Getting help for Long Covid

This article aims to help Reading people understand where they can get help for long-lasting symptoms of coronavirus.
Photo of Young Lady yawning created by 8photo - www.freepik.com

What is Long Covid?

Long Covid describes symptoms that people are still experiencing at least four weeks after they were first infected with coronavirus, whether you had a mild or severe case initially.

Common symptoms include extreme tiredness, shortness of breath, “brain fog”, chest pain or tightness, joint pain and in severe cases, heart or lung failure.

Doctors may use the term ‘Post-Covid-19 Syndrome’ instead of Long Covid, to describe people with symptoms that persist beyond 12 weeks.

How many people get Long Covid?

Between 10 and 20% of people infected with coronavirus have ongoing health problems, according to various research. In one UK study of 20,000 people who tested positive for COVID-19 between 26 April 2020 and 6 March 2021, 13.7% had symptoms for at least 12 weeks, according to the Office for National Statistics (ONS).  The ONS says 1.1million people in the UK at the beginning of March 2021 were reporting that they had Long Covid symptoms.

QUICK GUIDE

What impact does Long Covid have on people's lives?

More than 60% of long Covid sufferers say symptoms adversely affect day-to-day activities, according to the ONS. People’s stories about the impact on their life, describe periods of crushing fatigue, having to stay in bed, not being able to leave the house or walk very far and having to take time off work. People sometimes don’t feel believed or understood by doctors or other people in their lives, and feel concerned about when or if they will recover.

When should I go to my doctor about Long Covid?

The NHS website says if people are worried about symptoms 4 weeks or more after having COVID-19, they should contact their GP.

What should I expect from my GP?

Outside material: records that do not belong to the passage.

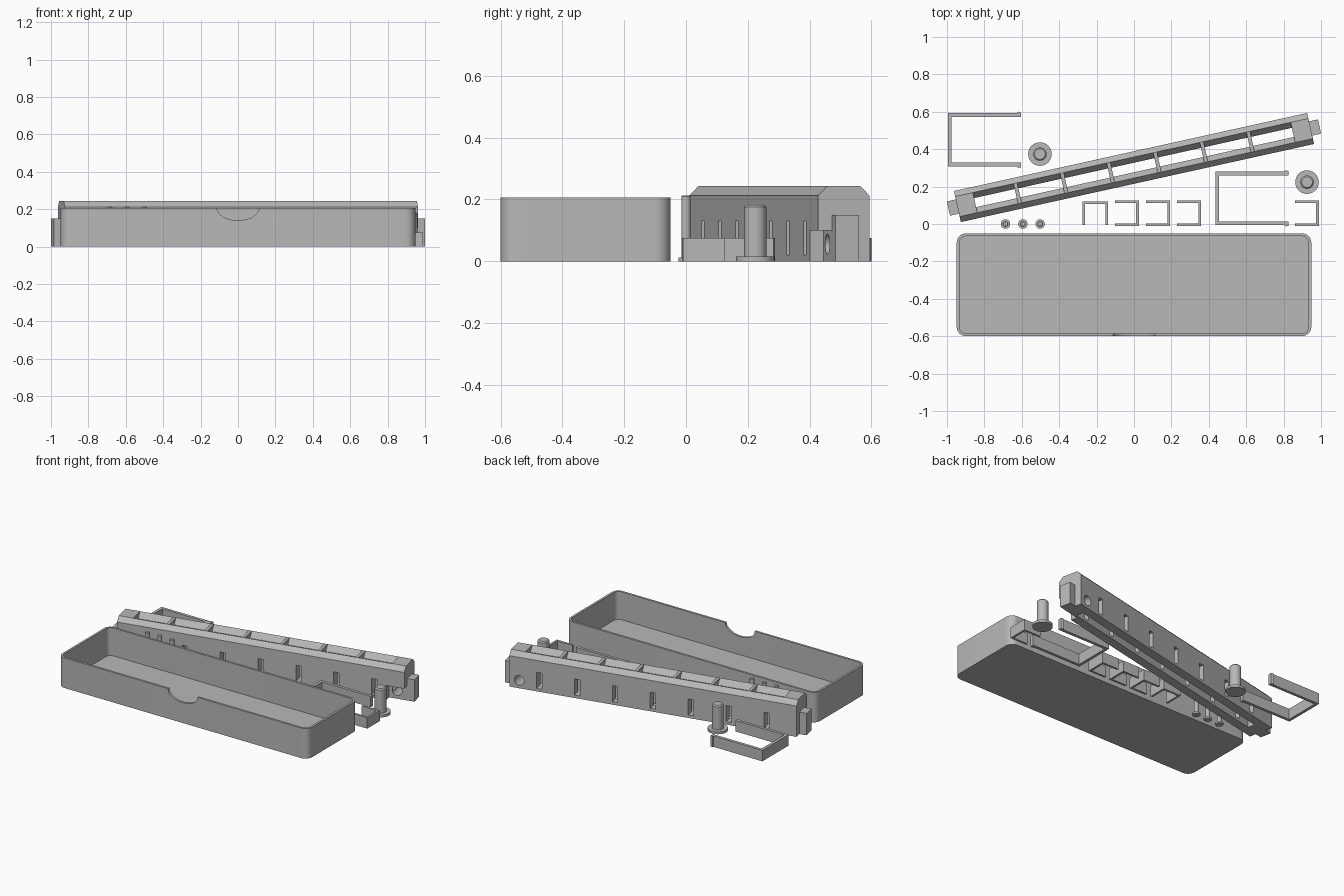
import bpy, bmesh, math
from mathutils import Vector, Matrix

cube = bpy.data.objects.get("Cube")
if cube:
    bpy.data.objects.remove(cube, do_unlink=True)

grey = bpy.data.materials.new("plain_grey")
grey.use_nodes = True
grey.diffuse_color = (0.48, 0.48, 0.48, 1)
grey.node_tree.nodes["Principled BSDF"].inputs["Base Color"].default_value = (0.48, 0.48, 0.48, 1)


def finish(name, bm, frame=None, smooth=False):
    bmesh.ops.recalc_face_normals(bm, faces=bm.faces)
    mesh = bpy.data.meshes.new(name)
    bm.to_mesh(mesh)
    bm.free()
    mesh.materials.append(grey)
    ob = bpy.data.objects.new(name, mesh)
    bpy.context.collection.objects.link(ob)
    if frame:
        ob.matrix_world = frame
    if smooth:
        shade(ob)
    return ob


def select(ob):
    bpy.ops.object.select_all(action='DESELECT')
    ob.select_set(True)
    bpy.context.view_layer.objects.active = ob


def shade(ob):
    select(ob)
    bpy.ops.object.shade_smooth_by_angle(angle=math.radians(30))


def prism(name, points, sweep, frame=None):
    """Extrude a closed 3D outline along a vector."""
    bm = bmesh.new()
    face = bm.faces.new([bm.verts.new(p) for p in points])
    new = bmesh.ops.extrude_face_region(bm, geom=[face])["geom"]
    bmesh.ops.translate(bm, vec=Vector(sweep), verts=[v for v in new if isinstance(v, bmesh.types.BMVert)])
    return finish(name, bm, frame)


def block(name, x, y, z, frame=None):
    base = [(x[0], y[0], z[0]), (x[1], y[0], z[0]), (x[1], y[1], z[0]), (x[0], y[1], z[0])]
    return prism(name, base, (0, 0, z[1] - z[0]), frame)


def cut(ob, cutter):
    cutter.hide_render = True
    select(ob)
    mod = ob.modifiers.new("cut", 'BOOLEAN')
    mod.operation, mod.solver, mod.object = 'DIFFERENCE', 'EXACT', cutter
    bpy.ops.object.modifier_apply(modifier=mod.name)
    bpy.data.objects.remove(cutter, do_unlink=True)


def rounded(cx, cy, hx, hy, r, z, steps=8):
    """Outline of a rectangle with round corners."""
    pts = []
    for i, (sx, sy) in enumerate([(1, 1), (-1, 1), (-1, -1), (1, -1)]):
        for k in range(steps + 1):
            a = (i + k / steps) * math.pi / 2
            pts.append((cx + sx * (hx - r) + r * math.cos(a), cy + sy * (hy - r) + r * math.sin(a), z))
    return pts


def ellipse(x, z, rx, rz, y, n=40):
    return [(x + rx * math.cos(t * math.tau / n), y, z + rz * math.sin(t * math.tau / n)) for t in range(n)]


# Open box with a thumb notch in its front wall
box_top = 0.206
box = prism("open_box", rounded(0, -0.325, 0.948, 0.275, 0.05, 0), (0, 0, box_top))
cut(box, prism("cavity", rounded(0, -0.325, 0.933, 0.26, 0.035, 0.015), (0, 0, 0.3)))
cut(box, prism("notch", ellipse(0, box_top, 0.112, 0.066, -0.65), (0, 0.1, 0)))
shade(box)

# Long slotted bar, built along x and then turned
frame = Matrix.Translation((0, 0.302, 0)) @ Matrix.Rotation(math.radians(12.46), 4, 'Z')
half, top = 0.967, 0.243
side = [(0.085, 0), (0.085, 0.212), (0.055, top)]
outline = side + [(-y, z) for y, z in reversed(side)]
bar = prism("long_bar", [(-half, y, z) for y, z in outline], (2 * half, 0, 0), frame)

# Trough with sloped upper walls, open right through the bar
side = [(0.025, -0.1), (0.025, 0.205), (0.055, top), (0.055, 0.3)]
outline = side + [(-y, z) for y, z in reversed(side)]
cut(bar, prism("trough", [(-0.87, y, z) for y, z in outline], (1.74, 0, 0), frame))

# Side slots, one in each bay
pitch = 0.255
for i in range(-3, 4):
    x = i * pitch
    cut(bar, block("slot", (x - 0.018, x + 0.018), (-0.2, 0.2), (0.02, 0.13), frame))

# Corner recess and round cross hole at the left end
cut(bar, block("recess", (0.845, 1.1), (-0.2, -0.04), (-0.1, 0.1), frame))
cut(bar, prism("hole", ellipse(0.9, 0.055, 0.033, 0.033, -0.2, 24), (0, 0.4, 0), frame))
shade(bar)

# Ribs that divide the trough
for i in range(6):
    x = (i - 2.5) * pitch
    side = [(0.026, 0.14), (0.026, 0.205), (0.055, top)]
    outline = side + [(-y, z) for y, z in reversed(side)]
    prism("trough_rib", [(x - 0.01, y, z) for y, z in outline], (0.02, 0, 0), frame)

# End tabs
for s in (-1, 1):
    block("end_tab", sorted((s * 0.95, s * 1.016)), (-0.039, 0.039), (0, 0.15), frame)


def pin(name, x, y, foot_r, foot_h, stem_r, height):
    """Turned pin with a flat round foot and a bevelled tip."""
    bevel = stem_r * 0.2
    profile = [(0, 0), (foot_r, 0), (foot_r, foot_h), (stem_r, foot_h),
               (stem_r, height - bevel), (stem_r - bevel, height), (0, height)]
    bm = bmesh.new()
    verts = [bm.verts.new((r, 0, z)) for r, z in profile]
    edges = [bm.edges.new(pair) for pair in zip(verts, verts[1:])]
    bmesh.ops.spin(bm, geom=verts + edges, cent=(0, 0, 0), axis=(0, 0, 1), angle=math.tau, steps=32)
    bmesh.ops.remove_doubles(bm, verts=bm.verts, dist=0.0001)
    finish(name, bm, Matrix.Translation((x, y, 0)), True)


# Pins
for x, y in ((0.925, 0.224), (-0.503, 0.374)):
    pin("large_pin", x, y, 0.063, 0.016, 0.036, 0.182)
for x in (-0.687, -0.594, -0.502):
    pin("small_pin", x, 0, 0.025, 0.012, 0.015, 0.213)


def clip(name, cx, cy, length, width, t, turn, hook=0.0):
    """U-shaped clip that opens toward local +x."""
    a, b = length / 2, width / 2
    arm = [(-a, b), (a - 0.02, b), (a - 0.015, b + hook), (a, b + hook / 2), (a, b - t), (-a + t, b - t)]
    if not hook:
        arm = [(-a, b), (a, b), (a, b - t), (-a + t, b - t)]
    pts = arm + [(x, -y) for x, y in reversed(arm)]
    place = Matrix.Translation((cx, cy, 0)) @ Matrix.Rotation(math.radians(turn), 4, 'Z')
    prism(name, [(x, y, 0) for x, y in pts], (0, 0, 0.075), place)


# Large clips with hooked tips
clip("large_clip", -0.8, 0.45, 0.39, 0.285, 0.02, 0, 0.008)
clip("large_clip", 0.63, 0.137, 0.39, 0.285, 0.02, 0, 0.008)

# Small clips
clip("small_clip", -0.207, 0.058, 0.127, 0.138, 0.014, -90)
for x in (-0.038, 0.128, 0.294, 0.924):
    clip("small_clip", x, 0.058, 0.128, 0.136, 0.014, 180)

Doctors got new guidelines about assessing and managing Long Covid from the National Institute for Health and Care Excellence (NICE) in December 2020. NICE recommends doctors ‘listen to their [patient’s] concerns with empathy and acknowledge the impact of the illness on their day‑to‑day life’. After ruling out any urgent or alternative health problems (which may require actions such as blood tests first), doctors should ‘consider referring to an integrated multidisciplinary assessment service (if available) any time from 4 weeks after the start of acute COVID‑19’, the NICE guideline says.

Is there a specialist Long Covid service available in Reading?

Yes – the Royal Berkshire Hospital was one of the first in England to set up a Long Covid clinic, formally called the Berkshire Long Covid Integrated Service (BLIS), based in south block within the hospital’s pain management department. It holds weekly face-to-face clinics but also offers patients virtual appointments by phone or video. 

How do I get seen by the clinic?

You need to be referred by your GP and then you will get sent a questionnaire to complete so the clinic can check if you need further tests before getting an appointment or whether the clinic is the right place for you.

Do I need to have had a positive Covid test to qualify for help?

No, but you must show signs and symptoms that doctors think are consistent with Long Covid.

What kind of treatment does the clinic offer?

BLIS is made up of a multidisciplinary team of a specialist pain consultant, GP, psychologist, physiotherapist and occupational therapist. They will assess you and set up an individual management plan to help manage your symptoms, wellbeing and daily living. You may need further tests and investigations or referrals to other specialist services.

How many people have been seen at the hospital clinic so far?

The clinic has received 263 referrals and seen 70 people., according to figures made public at the start of April 2021. More than two-thirds (65%) have been women and 15% have been from ethnic minorities. The main symptoms they are experiencing are fatigue (95%), shortness of breath (82%), concentration problems (72%), pain (64%), depression (65%) or anxiety (50%).

Dr Deepak Ravindran, the clinical lead for the BLIS, recently spoke to the Reading Chronicle about the service, which you can read here.

How long will it take me to recover from Long Covid?

As Long Covid is a new health problem, research is still underway to understand what treatment works best, the average duration of people’s recovery and whether different types of people are affected differently.

Is there any other help or support I can get?

NHS England has also set up the Your Covid Recovery website, which offers information and advice to people and their families about managing the effects of Long Covid.

Looking for information about health and care?

Find advice and information to help you stay well and make decisions about your health and social care support.

Find advice and information